When I begin to write something long–an essay, a novella, a novel–I find myself gathering materials without any clear idea of how they’ll be used. It’s like textile work in some ways, like quilting, or at least the way I quilt. Assorted fabric, maybe some linen, some French cottons, old jeans, a scrap of dupioni silk; buttons; a memory of a quilt in a window in a dusty town passed through 20 years ago where a particularly lovely yellow had been paired with soft blue. A story. A scribbler (remember them?) in a tiny museum in Egmont in which a group of children from Doriston where the school population fluctuated between 8 and 12 wrote about their community in the early 1930s. An Easthope engine. The city of Lviv. So ok. I began to write about Lviv almost exactly a month ago, writing a scene in which two women connect, one in Ukraine and one in a small coastal community, I thought perhaps Sooke on Vancouver Island. I wrote some pages and then I didn’t know how to continue. I didn’t have the right mass, the right elements, not enough of them, though I didn’t know how many that might be.

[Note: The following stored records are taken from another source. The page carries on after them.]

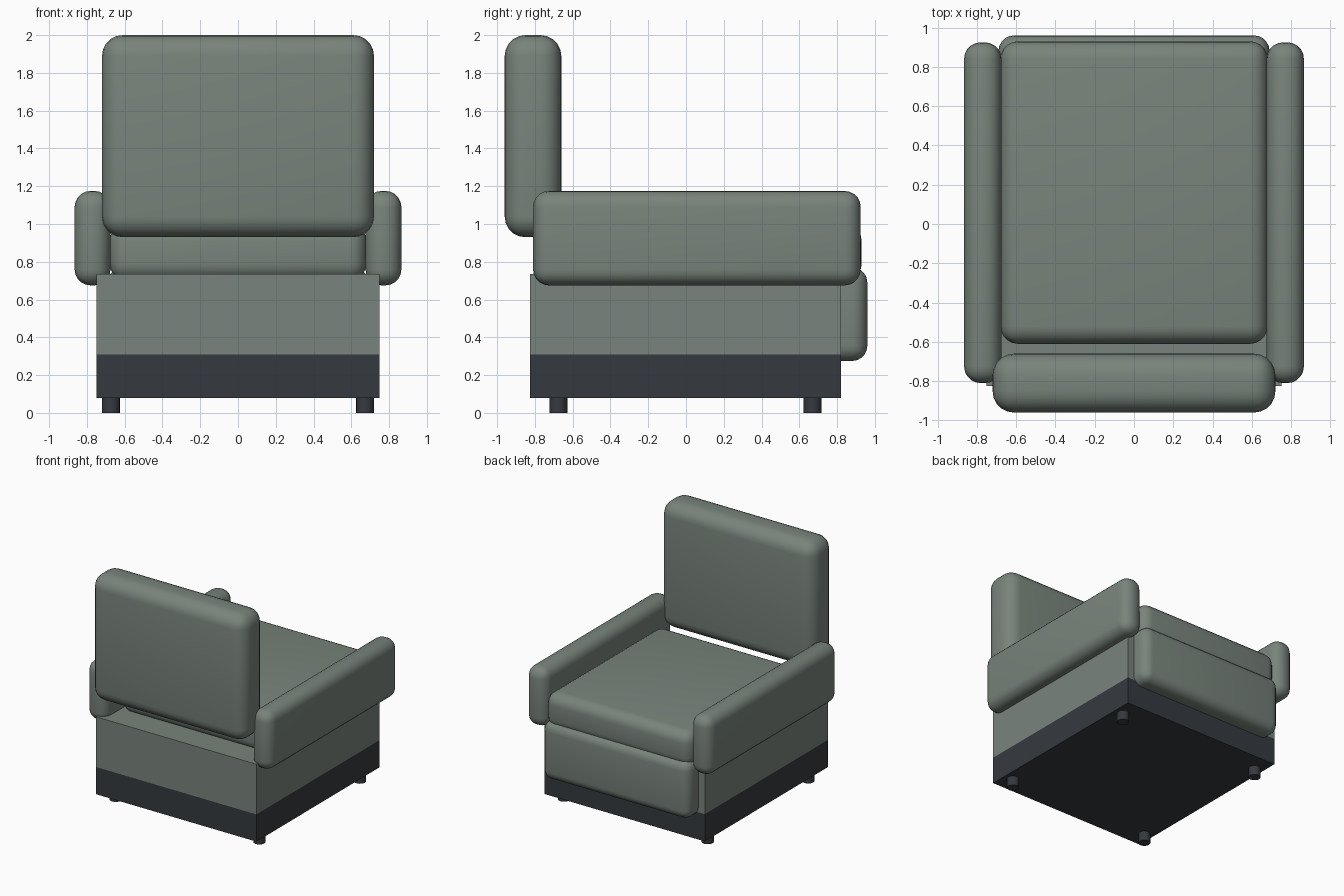
import bpy

if "Cube" in bpy.data.objects:
    bpy.data.objects.remove(bpy.data.objects["Cube"])


def material(name, rgb):
    m = bpy.data.materials.new(name)
    m.diffuse_color = (*rgb, 1)
    m.use_nodes = True
    m.node_tree.nodes["Principled BSDF"].inputs["Base Color"].default_value = m.diffuse_color
    return m


FABRIC = material("sage_fabric", (0.19, 0.23, 0.20))
DARK = material("dark_base", (0.036, 0.042, 0.050))


def box(name, x, y, z, mat, bevel=0.0):
    """Box spanning the given (min, max) ranges, optionally rounded."""
    spans = (x, y, z)
    bpy.ops.mesh.primitive_cube_add(size=1, location=[(a + b) / 2 for a, b in spans])
    ob = bpy.context.object
    ob.name = name
    ob.scale = [b - a for a, b in spans]
    bpy.ops.object.transform_apply(location=False, rotation=False, scale=True)
    ob.data.materials.append(mat)
    if bevel:
        mod = ob.modifiers.new("rounding", 'BEVEL')
        mod.width = bevel
        mod.segments = 5
        bpy.ops.object.modifier_apply(modifier=mod.name)
        bpy.ops.object.shade_smooth_by_angle()
    return ob


# Plinth and upholstered body
box("base_plinth", (-0.75, 0.75), (-0.825, 0.82), (0.08, 0.31), DARK)
box("body", (-0.75, 0.75), (-0.825, 0.82), (0.31, 0.735), FABRIC)

# Cushions
box("backrest", (-0.72, 0.72), (-0.96, -0.66), (0.93, 2.0), FABRIC, 0.11)
box("seat_cushion", (-0.68, 0.68), (-0.61, 0.93), (0.70, 1.0), FABRIC, 0.09)
box("footrest_panel", (-0.69, 0.69), (0.70, 0.96), (0.275, 0.77), FABRIC, 0.08)

# Arms and feet, mirrored left and right
for side, s in (("right", 1), ("left", -1)):
    xs = sorted((0.675 * s, 0.865 * s))
    box(side + "_arm", xs, (-0.81, 0.925), (0.675, 1.175), FABRIC, 0.085)
    for end, y in (("front", -0.675), ("back", 0.67)):
        bpy.ops.mesh.primitive_cylinder_add(vertices=24, radius=0.047, depth=0.10,
                                            location=(0.673 * s, y, 0.05))
        foot = bpy.context.object
        foot.name = f"{side}_{end}_foot"
        foot.data.materials.append(DARK)
        bpy.ops.object.shade_smooth_by_angle()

Yesterday we took a friend to lunch in Egmont, stopping first at the Heritage Centre so he could see the collection. Our son Forrest, a museum curator and historian, once said the little museum bats well above average for its exhibits and focus. Our friend agreed. I did what I always do which is to turn the pages of the Doriston scribbler in its protective mylar, entranced by the careful work of the children who wrote about their community, its natural history, its celebrations, its importance. I asked the man working in the museum if I could arrange to have it scanned and he was so enthusiastic. I confessed I am a writer and somehow I’d like to do something with the document although I wasn’t sure what or how. Then I looked at some more things and one of them was the green Easthope engine. If you live in a fishing community and you know older fishermen, you’ve heard stories about Easthopes. They were fairly economical, fairly reliable, and were common sources of power for fishing vessels in the 1920s and 30s. Looking at the Easthope yesterday, I felt that old familiar shimmer. Remember this, take account of this. It’s important.
If you’d asked me a few days ago what Lviv, Doriston, a green Easthope engine in the Egmont Heritage Centre have in common, I’d have rolled my eyes. Nothing. But somehow they do. Somehow I will find out by writing about them singly and together and will figure out a pattern, a coherence. When I came home from our lunch on a deck overlooking Jervis Inlet, I opened the file I began a month ago, the one with the two women, one in Lviv and one in a small coastal community that is no longer Sooke but Egmont, and because the file only had a note on it and no title, I typed a title that gives me such excitement and anticipation: Easthope. (And yes, mine was that voice in the dark last night, asking John if he was asleep. Not quite, he replied drowsily. Can you describe how single and two cylinder engines work, kind of simply? Tomorrow, was the answer.)